## [RAW DATA]
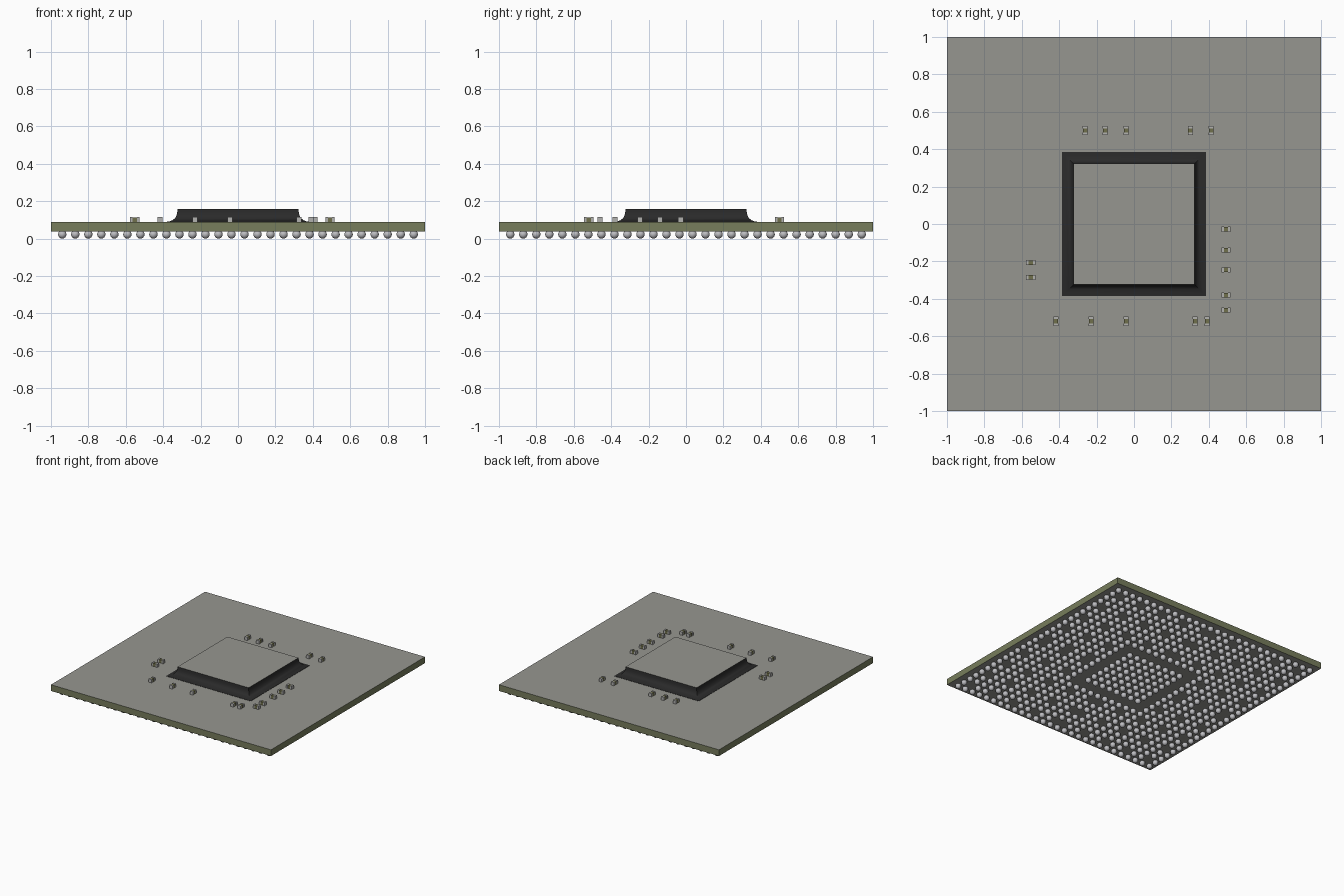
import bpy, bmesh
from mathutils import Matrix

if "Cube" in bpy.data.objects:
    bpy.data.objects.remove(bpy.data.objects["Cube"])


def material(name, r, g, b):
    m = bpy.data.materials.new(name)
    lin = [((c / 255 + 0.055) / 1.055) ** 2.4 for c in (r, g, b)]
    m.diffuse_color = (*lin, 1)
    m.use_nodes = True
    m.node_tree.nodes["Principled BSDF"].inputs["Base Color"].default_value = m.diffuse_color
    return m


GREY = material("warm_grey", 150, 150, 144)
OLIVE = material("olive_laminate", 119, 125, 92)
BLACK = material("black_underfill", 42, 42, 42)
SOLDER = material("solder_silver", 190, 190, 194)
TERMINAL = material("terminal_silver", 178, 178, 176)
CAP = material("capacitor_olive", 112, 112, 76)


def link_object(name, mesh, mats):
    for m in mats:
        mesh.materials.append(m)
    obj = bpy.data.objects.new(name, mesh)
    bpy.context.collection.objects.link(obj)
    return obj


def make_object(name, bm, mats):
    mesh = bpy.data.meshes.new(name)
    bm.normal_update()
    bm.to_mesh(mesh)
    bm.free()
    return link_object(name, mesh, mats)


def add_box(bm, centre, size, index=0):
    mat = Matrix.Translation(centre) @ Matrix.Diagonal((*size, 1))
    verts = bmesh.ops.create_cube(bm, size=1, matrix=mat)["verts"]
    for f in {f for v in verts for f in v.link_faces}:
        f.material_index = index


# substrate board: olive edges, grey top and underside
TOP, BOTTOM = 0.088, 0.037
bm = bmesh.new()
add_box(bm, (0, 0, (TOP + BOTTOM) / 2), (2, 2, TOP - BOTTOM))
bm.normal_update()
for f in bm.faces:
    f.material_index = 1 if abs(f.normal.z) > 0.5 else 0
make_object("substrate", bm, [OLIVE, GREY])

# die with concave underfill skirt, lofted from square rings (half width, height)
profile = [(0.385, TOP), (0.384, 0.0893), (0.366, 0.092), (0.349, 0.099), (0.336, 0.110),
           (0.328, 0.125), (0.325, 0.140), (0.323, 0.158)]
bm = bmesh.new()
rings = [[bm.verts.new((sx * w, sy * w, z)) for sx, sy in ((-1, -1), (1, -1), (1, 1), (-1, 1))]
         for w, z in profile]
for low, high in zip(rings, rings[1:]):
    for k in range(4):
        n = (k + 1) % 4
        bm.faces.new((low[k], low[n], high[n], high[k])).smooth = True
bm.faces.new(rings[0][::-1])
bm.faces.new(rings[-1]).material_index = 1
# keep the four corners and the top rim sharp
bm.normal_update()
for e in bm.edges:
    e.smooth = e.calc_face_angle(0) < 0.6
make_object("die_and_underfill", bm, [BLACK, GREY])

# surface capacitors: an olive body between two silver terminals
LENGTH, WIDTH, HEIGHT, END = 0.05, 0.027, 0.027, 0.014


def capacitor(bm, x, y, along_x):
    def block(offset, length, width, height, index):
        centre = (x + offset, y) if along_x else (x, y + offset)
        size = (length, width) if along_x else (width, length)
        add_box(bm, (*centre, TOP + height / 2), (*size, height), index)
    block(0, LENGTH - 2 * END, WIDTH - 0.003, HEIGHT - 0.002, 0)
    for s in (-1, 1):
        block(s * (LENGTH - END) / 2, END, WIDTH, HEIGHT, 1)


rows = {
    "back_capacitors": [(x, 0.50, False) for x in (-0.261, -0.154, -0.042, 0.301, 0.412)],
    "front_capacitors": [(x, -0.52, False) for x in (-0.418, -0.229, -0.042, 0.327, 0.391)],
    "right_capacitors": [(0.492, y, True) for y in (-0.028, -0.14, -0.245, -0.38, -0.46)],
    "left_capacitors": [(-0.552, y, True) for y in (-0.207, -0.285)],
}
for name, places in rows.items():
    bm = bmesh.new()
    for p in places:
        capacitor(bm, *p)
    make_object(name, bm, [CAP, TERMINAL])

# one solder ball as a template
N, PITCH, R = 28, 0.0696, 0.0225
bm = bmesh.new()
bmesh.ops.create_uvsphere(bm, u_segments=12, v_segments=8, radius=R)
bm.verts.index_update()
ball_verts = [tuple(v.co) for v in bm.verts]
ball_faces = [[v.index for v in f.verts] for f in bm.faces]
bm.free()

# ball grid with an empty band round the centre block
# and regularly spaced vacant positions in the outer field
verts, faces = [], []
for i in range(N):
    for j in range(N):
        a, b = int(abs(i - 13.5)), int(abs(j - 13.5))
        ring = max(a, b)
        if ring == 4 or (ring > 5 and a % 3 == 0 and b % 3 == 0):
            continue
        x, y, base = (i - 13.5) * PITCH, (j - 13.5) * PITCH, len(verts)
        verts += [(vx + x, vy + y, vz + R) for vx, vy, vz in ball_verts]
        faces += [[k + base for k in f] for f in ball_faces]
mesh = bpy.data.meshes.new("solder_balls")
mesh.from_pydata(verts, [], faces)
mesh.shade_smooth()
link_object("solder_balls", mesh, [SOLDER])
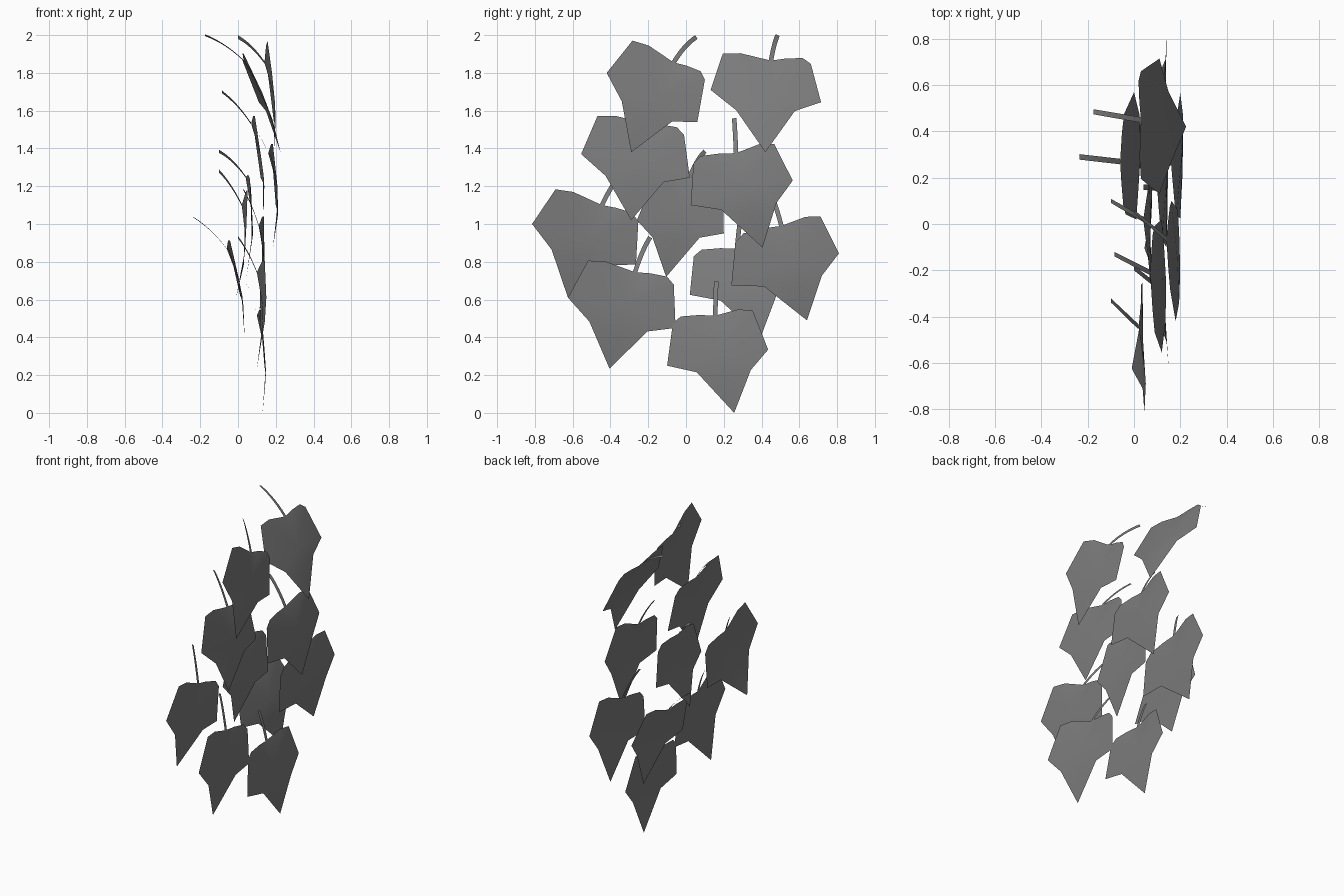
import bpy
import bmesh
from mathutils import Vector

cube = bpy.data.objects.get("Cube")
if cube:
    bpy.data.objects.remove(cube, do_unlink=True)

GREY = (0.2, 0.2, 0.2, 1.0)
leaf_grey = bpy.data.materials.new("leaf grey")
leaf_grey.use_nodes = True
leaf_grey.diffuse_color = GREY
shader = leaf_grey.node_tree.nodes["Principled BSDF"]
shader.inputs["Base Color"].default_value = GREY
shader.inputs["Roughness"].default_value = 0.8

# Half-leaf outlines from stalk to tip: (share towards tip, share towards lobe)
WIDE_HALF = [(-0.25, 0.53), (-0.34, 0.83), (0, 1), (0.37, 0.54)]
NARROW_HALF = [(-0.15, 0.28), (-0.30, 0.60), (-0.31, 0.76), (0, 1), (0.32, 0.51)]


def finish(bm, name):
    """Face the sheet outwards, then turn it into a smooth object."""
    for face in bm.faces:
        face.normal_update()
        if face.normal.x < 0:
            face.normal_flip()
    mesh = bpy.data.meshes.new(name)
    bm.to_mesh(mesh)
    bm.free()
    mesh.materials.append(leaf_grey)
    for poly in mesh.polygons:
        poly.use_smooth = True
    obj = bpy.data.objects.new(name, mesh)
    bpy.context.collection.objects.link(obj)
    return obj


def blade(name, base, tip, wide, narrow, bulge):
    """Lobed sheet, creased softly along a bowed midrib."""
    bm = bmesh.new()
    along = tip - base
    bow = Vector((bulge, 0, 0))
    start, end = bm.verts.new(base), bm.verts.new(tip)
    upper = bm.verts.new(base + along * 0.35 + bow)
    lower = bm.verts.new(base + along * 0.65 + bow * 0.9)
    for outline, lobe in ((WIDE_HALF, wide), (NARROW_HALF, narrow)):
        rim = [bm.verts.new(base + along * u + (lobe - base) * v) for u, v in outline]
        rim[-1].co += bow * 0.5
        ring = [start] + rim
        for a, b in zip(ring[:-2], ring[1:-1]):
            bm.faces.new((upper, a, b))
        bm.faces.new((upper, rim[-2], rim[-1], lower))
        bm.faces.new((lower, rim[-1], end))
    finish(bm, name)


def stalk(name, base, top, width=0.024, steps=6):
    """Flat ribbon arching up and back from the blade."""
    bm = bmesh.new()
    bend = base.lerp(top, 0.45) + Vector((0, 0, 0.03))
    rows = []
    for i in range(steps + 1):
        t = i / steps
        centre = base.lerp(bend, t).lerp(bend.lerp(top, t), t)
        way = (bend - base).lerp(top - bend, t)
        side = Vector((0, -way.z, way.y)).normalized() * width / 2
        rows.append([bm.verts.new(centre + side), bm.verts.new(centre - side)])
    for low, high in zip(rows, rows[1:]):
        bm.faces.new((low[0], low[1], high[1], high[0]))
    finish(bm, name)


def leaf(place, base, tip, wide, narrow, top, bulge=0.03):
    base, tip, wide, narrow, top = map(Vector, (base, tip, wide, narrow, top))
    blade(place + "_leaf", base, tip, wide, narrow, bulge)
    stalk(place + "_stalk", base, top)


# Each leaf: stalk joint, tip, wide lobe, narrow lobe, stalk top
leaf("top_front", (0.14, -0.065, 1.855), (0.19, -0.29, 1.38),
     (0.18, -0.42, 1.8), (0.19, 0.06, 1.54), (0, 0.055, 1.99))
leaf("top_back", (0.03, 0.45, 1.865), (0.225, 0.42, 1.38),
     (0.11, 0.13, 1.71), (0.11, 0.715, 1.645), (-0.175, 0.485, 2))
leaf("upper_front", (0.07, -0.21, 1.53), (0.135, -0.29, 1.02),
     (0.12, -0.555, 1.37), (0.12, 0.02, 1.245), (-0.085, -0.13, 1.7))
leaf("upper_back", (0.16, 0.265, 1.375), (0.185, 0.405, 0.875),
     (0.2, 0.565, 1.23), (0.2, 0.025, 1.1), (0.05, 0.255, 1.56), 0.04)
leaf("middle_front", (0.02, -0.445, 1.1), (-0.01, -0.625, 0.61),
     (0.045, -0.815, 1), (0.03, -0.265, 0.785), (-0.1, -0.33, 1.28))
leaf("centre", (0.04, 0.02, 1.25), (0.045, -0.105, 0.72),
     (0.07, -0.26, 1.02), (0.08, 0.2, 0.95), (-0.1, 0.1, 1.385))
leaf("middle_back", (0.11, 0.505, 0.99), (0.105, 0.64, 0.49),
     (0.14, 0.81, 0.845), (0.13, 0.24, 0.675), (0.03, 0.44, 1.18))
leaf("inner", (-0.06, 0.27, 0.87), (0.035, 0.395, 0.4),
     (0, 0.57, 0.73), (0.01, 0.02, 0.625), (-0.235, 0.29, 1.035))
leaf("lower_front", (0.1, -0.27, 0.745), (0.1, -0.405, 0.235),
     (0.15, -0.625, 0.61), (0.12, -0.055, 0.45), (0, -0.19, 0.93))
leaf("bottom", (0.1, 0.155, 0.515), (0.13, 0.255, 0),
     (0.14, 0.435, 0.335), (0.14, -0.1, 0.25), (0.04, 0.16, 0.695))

## [TASK DETAILS]
Among the lines of the listing above, which ones contain the word "mats"? Show them.

## [OUTPUT OF THE TASK]
def link_object(name, mesh, mats):
    for m in mats:
def make_object(name, bm, mats):
    return link_object(name, mesh, mats)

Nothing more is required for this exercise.